New explained that “[r]esearch on human embryos is an important bioethical issue that should concern pro-lifers.” He proposed that the “Dickey Wicker amendment, which limits the ability of the federal government to fund the creation of human embryos for research purposes, should be strengthened. Additionally, the United States should join Austria, Germany, Italy, Russia and Turkey by prohibiting research on human embryos.”
According to the MIT Technology Review, Josephine Johnston, a scholar with the Hastings Center, an ethics research institute, said that the creation of embryos outside the womb prompted the scientific community to establish ad hoc rules. “It was a political decision to show the public there is a framework for this research, that we aren’t growing babies in labs,” she said, despite the fact that babies are, in the earliest stages of their development, grown outside of the womb as part of the IVF process.
Initially, the two-week boundary posed no problem to IVF researchers and developers, who at the time were only able to foster embryos for a few days, which was sufficient for the IVF procedure and meant they had no methodological reason to object to the “ethical” limit. Alta Charo, a former professor at the University of Wisconsin and a member of ISSCR’s steering committee, observed that while there was no meeting of the research and the time limit, “you didn’t have to measure a loss in knowledge against other concerns, because we didn’t know how to culture things that long.
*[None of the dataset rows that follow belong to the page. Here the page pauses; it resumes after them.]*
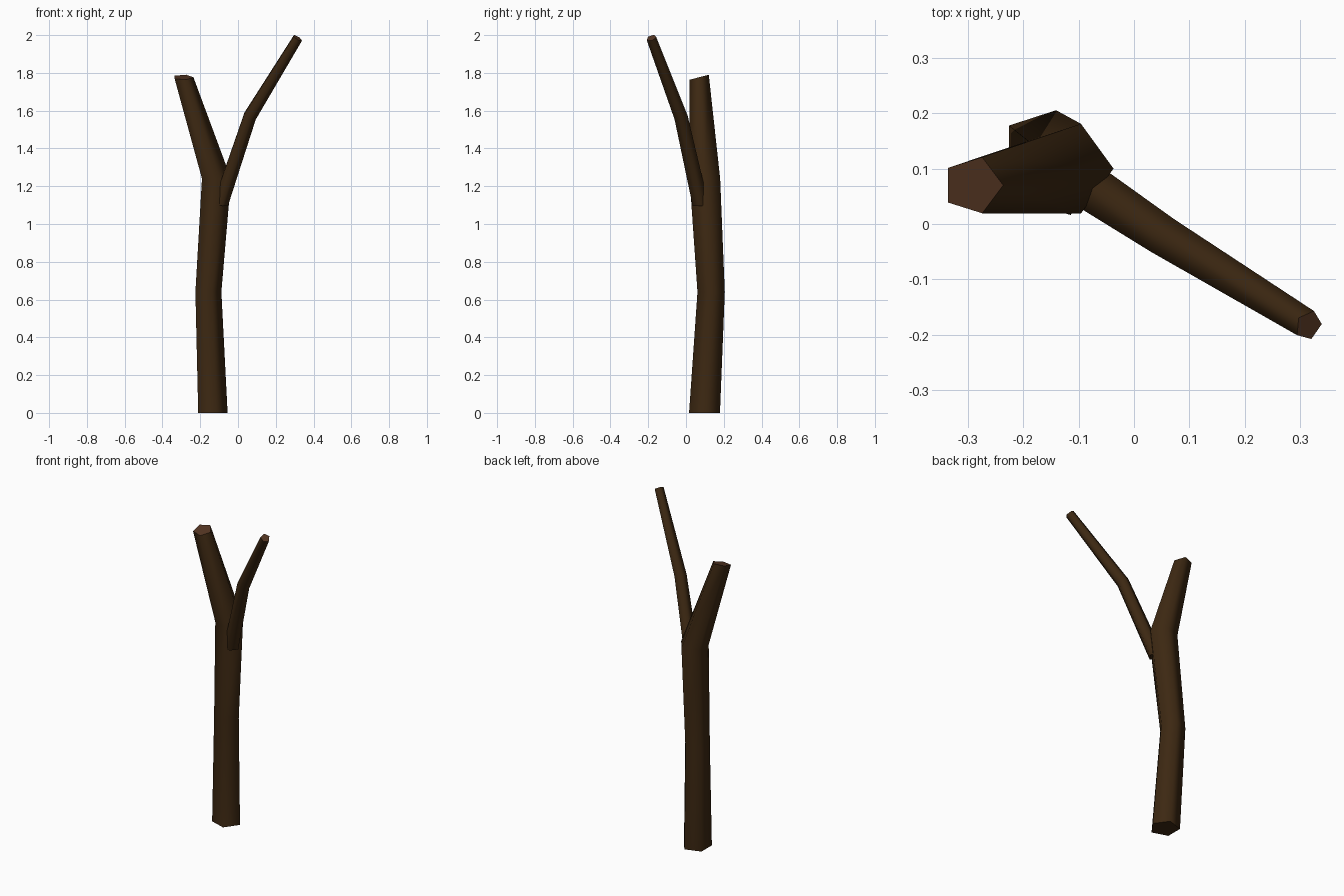
import bpy, bmesh, math
from mathutils import Vector

if "Cube" in bpy.data.objects:
    bpy.data.objects.remove(bpy.data.objects["Cube"])


def material(name, rgb):
    m = bpy.data.materials.new(name)
    m.diffuse_color = (*rgb, 1)
    m.use_nodes = True
    m.node_tree.nodes["Principled BSDF"].inputs["Base Color"].default_value = m.diffuse_color
    return m


bark = material("dark bark", (0.046, 0.021, 0.006))
cut_wood = material("cut wood", (0.088, 0.036, 0.016))
SIDES = 5


def limb(name, rings):
    """Five-sided tube through rings of (centre, radius, normal), capped at both ends."""
    bm = bmesh.new()
    loops = []
    for centre, radius, normal in rings:
        turn = Vector((0, 0, 1)).rotation_difference(Vector(normal))
        loop = []
        for i in range(SIDES):
            a = math.tau * i / SIDES
            offset = turn @ Vector((math.cos(a), math.sin(a), 0))
            loop.append(bm.verts.new(Vector(centre) + offset * radius))
        loops.append(loop)
    for low, high in zip(loops, loops[1:]):
        for i in range(SIDES):
            j = (i + 1) % SIDES
            bm.faces.new((low[i], low[j], high[j], high[i])).smooth = True
    caps = [bm.faces.new(loops[0][::-1]), bm.faces.new(loops[-1])]
    caps[1].material_index = 1          # sawn end
    for cap in caps:
        for edge in cap.edges:
            edge.smooth = False
    mesh = bpy.data.meshes.new(name)
    bm.to_mesh(mesh)
    bm.free()
    mesh.materials.append(bark)
    mesh.materials.append(cut_wood)
    obj = bpy.data.objects.new(name, mesh)
    bpy.context.collection.objects.link(obj)
    return obj


# Main trunk, bending left above the fork
limb("trunk", [
    ((-0.141, 0.098, 0.0), 0.086, (0, 0, 1)),
    ((-0.164, 0.133, 0.64), 0.076, (0, 0, 1)),
    ((-0.122, 0.100, 1.24), 0.085, (0, 0, 1)),
    ((-0.291, 0.070, 1.777), 0.055, (0, -0.26, 1)),
])

# Thin side branch, starting inside the trunk
limb("side_branch", [
    ((-0.098, 0.078, 1.10), 0.045, (0.1, -0.05, 1)),
    ((0.060, -0.027, 1.57), 0.038, (0.47, -0.30, 0.85)),
    ((0.315, -0.183, 1.985), 0.028, (0.52, -0.30, 0.8)),
])
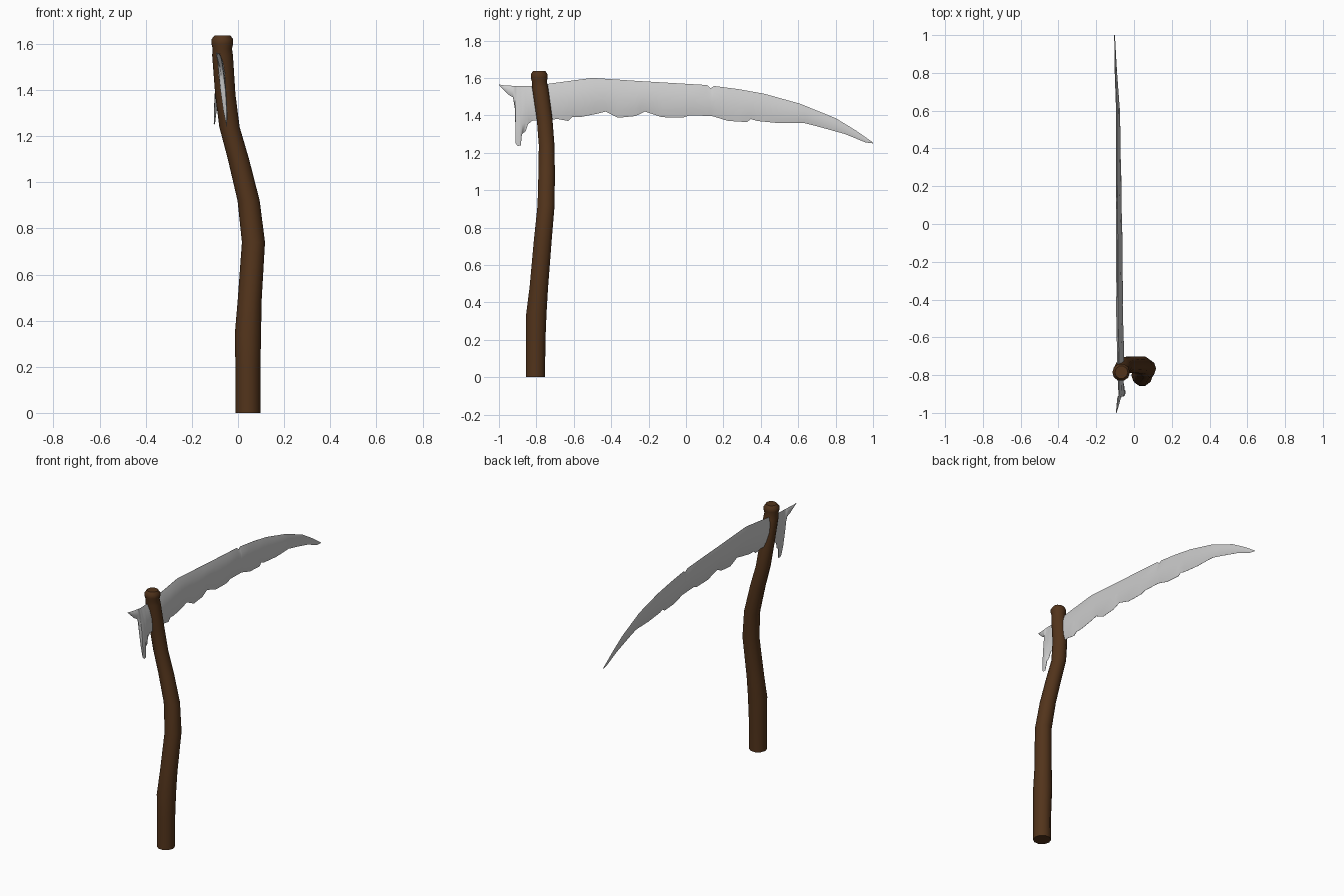
import bpy, bmesh, math

if "Cube" in bpy.data.objects:
    bpy.data.objects.remove(bpy.data.objects["Cube"])


def make_object(name, bm, angle):
    bmesh.ops.recalc_face_normals(bm, faces=bm.faces)
    mesh = bpy.data.meshes.new(name)
    bm.to_mesh(mesh)
    bm.free()
    obj = bpy.data.objects.new(name, mesh)
    bpy.context.collection.objects.link(obj)
    bpy.ops.object.select_all(action='DESELECT')
    obj.select_set(True)
    bpy.context.view_layer.objects.active = obj
    bpy.ops.object.shade_smooth_by_angle(angle=math.radians(angle))
    return obj


def loft(bm, rings):
    loops = [[bm.verts.new(p) for p in ring] for ring in rings]
    n = len(loops[0])
    for a, b in zip(loops, loops[1:]):
        for i in range(n):
            j = (i + 1) % n
            bm.faces.new((a[i], a[j], b[j], b[i]))
    bm.faces.new(loops[0])
    bm.faces.new(loops[-1])


def interp(pts, y):
    for (y0, z0), (y1, z1) in zip(pts, pts[1:]):
        if y <= y1:
            return z0 + (z1 - z0) * (y - y0) / (y1 - y0)
    return pts[-1][1]


# Crooked wooden handle: x, y, z, radius
path = [(.043, -.805, 0, .054), (.043, -.803, .2, .054), (.043, -.80, .34, .057),
        (.050, -.787, .48, .052), (.067, -.765, .74, .050), (.046, -.748, .92, .048),
        (.002, -.745, 1.1, .046), (-.037, -.745, 1.24, .044), (-.055, -.756, 1.38, .044),
        (-.067, -.780, 1.55, .045), (-.068, -.784, 1.58, .042), (-.068, -.785, 1.60, .047),
        (-.068, -.785, 1.62, .047), (-.067, -.785, 1.637, .034)]
SIDES = 10
bm = bmesh.new()
loft(bm, [[(x + r * math.cos(2 * math.pi * i / SIDES),
            y + r * math.sin(2 * math.pi * i / SIDES), z) for i in range(SIDES)]
          for x, y, z, r in path])
handle = make_object("handle", bm, 40)
wood = bpy.data.materials.new("dark_wood")
wood.diffuse_color = (.085, .034, .011, 1)
wood.use_nodes = True
wood.node_tree.nodes["Principled BSDF"].inputs["Base Color"].default_value = wood.diffuse_color
handle.data.materials.append(wood)

# Blade outline as (y, z): back edge on top, ragged cutting edge with rear prong below
top = [(-1, 1.565), (-.97, 1.56), (-.888, 1.556), (-.81, 1.558), (-.674, 1.577),
       (-.50, 1.60), (-.246, 1.583), (.112, 1.562), (.132, 1.545), (.15, 1.557),
       (.28, 1.54), (.42, 1.515), (.61, 1.462), (.80, 1.385), (.91, 1.318), (1, 1.255)]
bottom = [(-1, 1.56), (-.95, 1.51), (-.925, 1.497), (-.914, 1.43), (-.911, 1.25),
          (-.90, 1.236), (-.883, 1.24), (-.877, 1.30), (-.857, 1.315), (-.845, 1.353),
          (-.82, 1.372), (-.685, 1.38), (-.63, 1.37), (-.61, 1.39), (-.567, 1.39),
          (-.487, 1.406), (-.43, 1.42), (-.364, 1.387), (-.27, 1.396), (-.22, 1.42),
          (-.128, 1.39), (-.016, 1.388), (.02, 1.40), (.14, 1.396), (.225, 1.37),
          (.326, 1.364), (.347, 1.38), (.38, 1.37), (.50, 1.358), (.636, 1.358),
          (.717, 1.337), (.85, 1.30), (.96, 1.255), (1, 1.25)]
spine = [(-1, -.080), (-.9, -.066), (-.7, -.065), (0, -.072), (.6, -.085), (1, -.120)]
thick = [(-1, .002), (-.9, .012), (-.7, .018), (0, .015), (.6, .010), (1, .002)]
section = [(0, .04), (.2, .65), (.5, 1), (.8, .75), (1, .04)]

# Blade: lens-shaped sections, leaning slightly sideways
rings = []
for y in sorted({p[0] for p in top + bottom}):
    zt, zb = interp(top, y), interp(bottom, y)
    x, t = interp(spine, y), interp(thick, y)
    sides = []
    for s in (1, -1):
        col = []
        for f, w in section:
            z = zb + (zt - zb) * f
            col.append((x - .1 * (z - 1.42) + s * t * w, y, z))
        sides.append(col)
    rings.append(sides[0] + sides[1][::-1])
bm = bmesh.new()
loft(bm, rings)
make_object("blade", bm, 50)
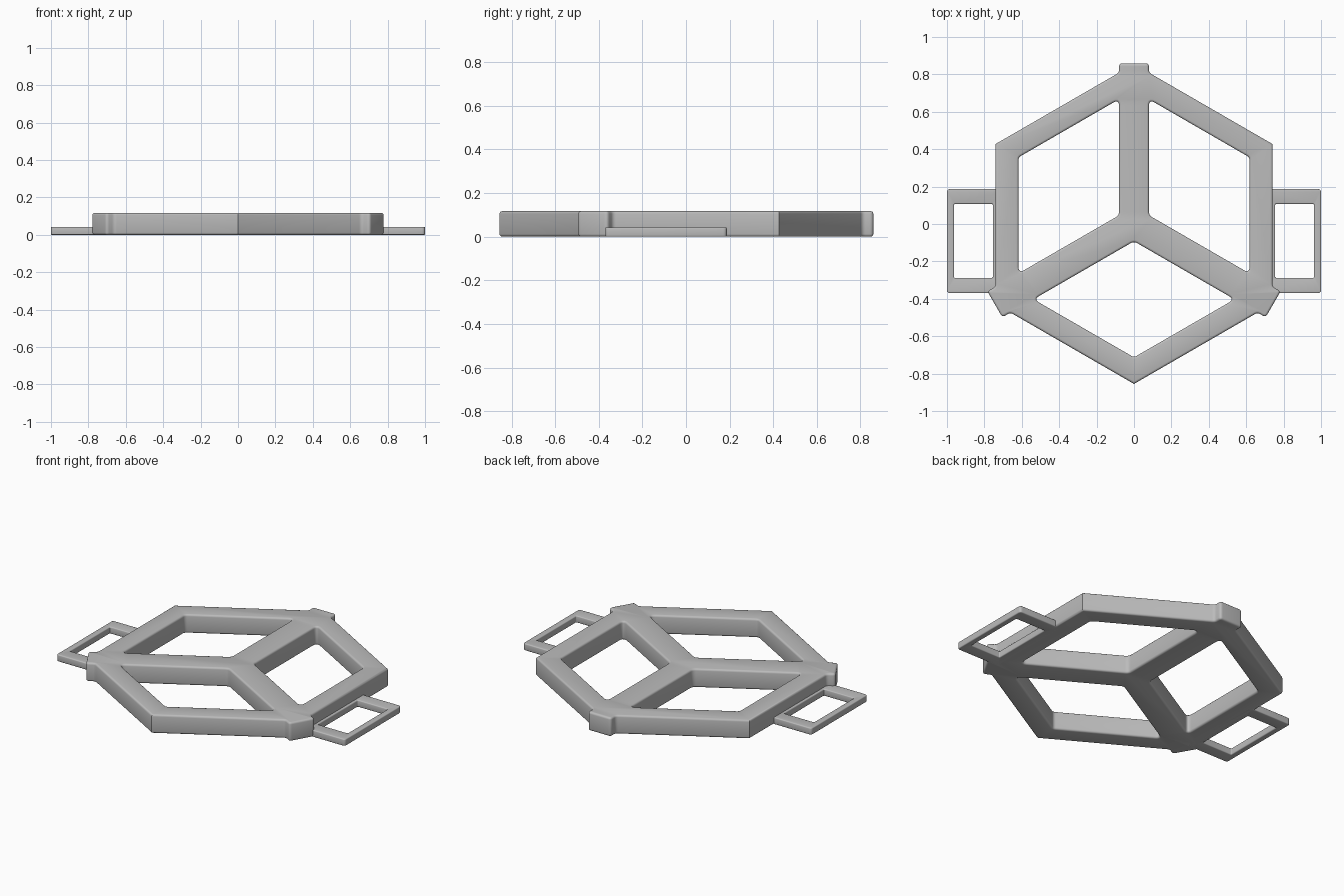
import bpy, bmesh, math
from mathutils import Vector, Matrix

if "Cube" in bpy.data.objects:
    bpy.data.objects.remove(bpy.data.objects["Cube"])

grey = bpy.data.materials.new("plain grey")
grey.use_nodes = True
COLOUR = (0.5, 0.5, 0.5, 1)
grey.diffuse_color = COLOUR
grey.node_tree.nodes["Principled BSDF"].inputs["Base Color"].default_value = COLOUR

R = 0.855        # outer corner radius of the hexagon
R_IN = 0.713     # inner corner radius
HALF = 0.08      # half width of a spoke
S = math.tan(math.radians(30))


def rounded(corners, steps=5):
    """Round each (x, y, cut) corner; a cut of zero stays sharp."""
    pts = []
    for i, (x, y, cut) in enumerate(corners):
        p = Vector((x, y))
        if not cut:
            pts.append(p)
            continue
        a = p + (Vector(corners[i - 1][:2]) - p).normalized() * cut
        b = p + (Vector(corners[(i + 1) % len(corners)][:2]) - p).normalized() * cut
        for k in range(steps + 1):
            t = k / steps
            pts.append(a * (1 - t) ** 2 + p * 2 * t * (1 - t) + b * t * t)
    return pts


def plate(name, loops, height, bevel):
    """Flat plate with holes and softly rounded rims, standing on z = 0."""
    curve = bpy.data.curves.new(name, "CURVE")
    curve.dimensions = "2D"
    curve.fill_mode = "BOTH"
    curve.extrude = height / 2 - bevel
    curve.bevel_depth = bevel
    curve.bevel_resolution = 2
    curve.offset = -bevel
    for pts in loops:
        spline = curve.splines.new("POLY")
        spline.points.add(len(pts) - 1)
        for sp, p in zip(spline.points, pts):
            sp.co = (p.x, p.y, 0, 1)
        spline.use_cyclic_u = True
    ob = bpy.data.objects.new(name, curve)
    bpy.context.collection.objects.link(ob)
    bpy.ops.object.select_all(action="DESELECT")
    ob.select_set(True)
    bpy.context.view_layer.objects.active = ob
    bpy.ops.object.convert(target="MESH")
    ob = bpy.context.object
    bm = bmesh.new()
    bm.from_mesh(ob.data)
    bmesh.ops.translate(bm, verts=bm.verts, vec=(0, 0, height / 2))
    bmesh.ops.remove_doubles(bm, verts=bm.verts, dist=0.0002)
    bmesh.ops.recalc_face_normals(bm, faces=bm.faces)
    bm.to_mesh(ob.data)
    bm.free()
    ob.data.materials.clear()
    ob.data.materials.append(grey)
    bpy.ops.object.shade_smooth_by_angle(angle=math.radians(40))
    return ob


def turned(corners, k):
    """Turn corners clockwise by k thirds of a circle."""
    m = Matrix.Rotation(-k * math.tau / 3, 2)
    return [(*(m @ Vector((x, y))), cut) for x, y, cut in corners]


# Hexagonal frame: three lugs on the rim, three windows between the spokes
shoulder = R - HALF * S
third = [(-HALF, shoulder, 0.015), (-HALF, 0.859, 0.018), (HALF, 0.859, 0.018),
         (HALF, shoulder, 0.015), (R * math.cos(math.pi / 6), R / 2, 0)]
side = R_IN * math.cos(math.pi / 6)
hub = HALF / math.cos(math.pi / 6)
window = [(HALF, R_IN - HALF * S, 0.035), (side, R_IN / 2, 0.015),
          (side, hub - side * S, 0.035), (HALF, hub - HALF * S, 0.02)]
outline = [c for k in range(3) for c in turned(third, k)]
loops = [rounded(outline)] + [rounded(turned(window, k)) for k in range(3)]
plate("hexagon_frame", loops, 0.117, 0.012)


# Thin strap loops on both sides
def box(x0, x1, y0, y1, cut):
    return [(x0, y0, cut), (x1, y0, cut), (x1, y1, cut), (x0, y1, cut)]


for name, s in (("left_strap_loop", 1), ("right_strap_loop", -1)):
    plate(name, [rounded(box(s * 0.70, s, -0.37, 0.187, 0.018)),
                 rounded(box(s * 0.755, s * 0.962, -0.288, 0.107, 0.006))], 0.043, 0.006)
That is what has changed. It’s easy to say no when it can’t be done.”
Now that scientists are able to grow embryos outside of the womb beyond that timeframe, objections to the limit are beginning to arise. Some scientists rallying for an extension in the rule couch their call for derestricting research by supporting an incremental relaxation of the rules, or having specific cases of research be given special permission to test beyond the normal limit.
Others justify abandoning the rule on account of the possibility of improving fertility or discovering the cause of birth defects. Johnson explained her belief that research beyond 14 days is not “driven by a concern for infertility or early miscarriage,” but rather it is “driven by an area that is still unexplored.”
“The embryo is a bit of a black box, and they would like to chart that territory,” she said.
Insoo Hyun, a bioethicist at Case Western Reserve University and co-author of the ISSCR’s research guidelines, confirmed Johnson’s speculation by suggesting that the time limit be extended to aid studies into genetic editing and its effects. “We would have to ensure they [embryos] develop normally, and to do that you have to study them beyond 14 days,” Hyun said, “You need to study that embryo as long as you can.”
According to the review, “startling technical advances” in embryonic research prompted the review in the 14-day guideline, which has been prepared since December, but researchers were afraid to publish it until this year for “[f]ears of a presidential tweet or government action to impede research” during Donald Trump’s tenure. Now, under President Joe Biden, those fears seem to have been allayed.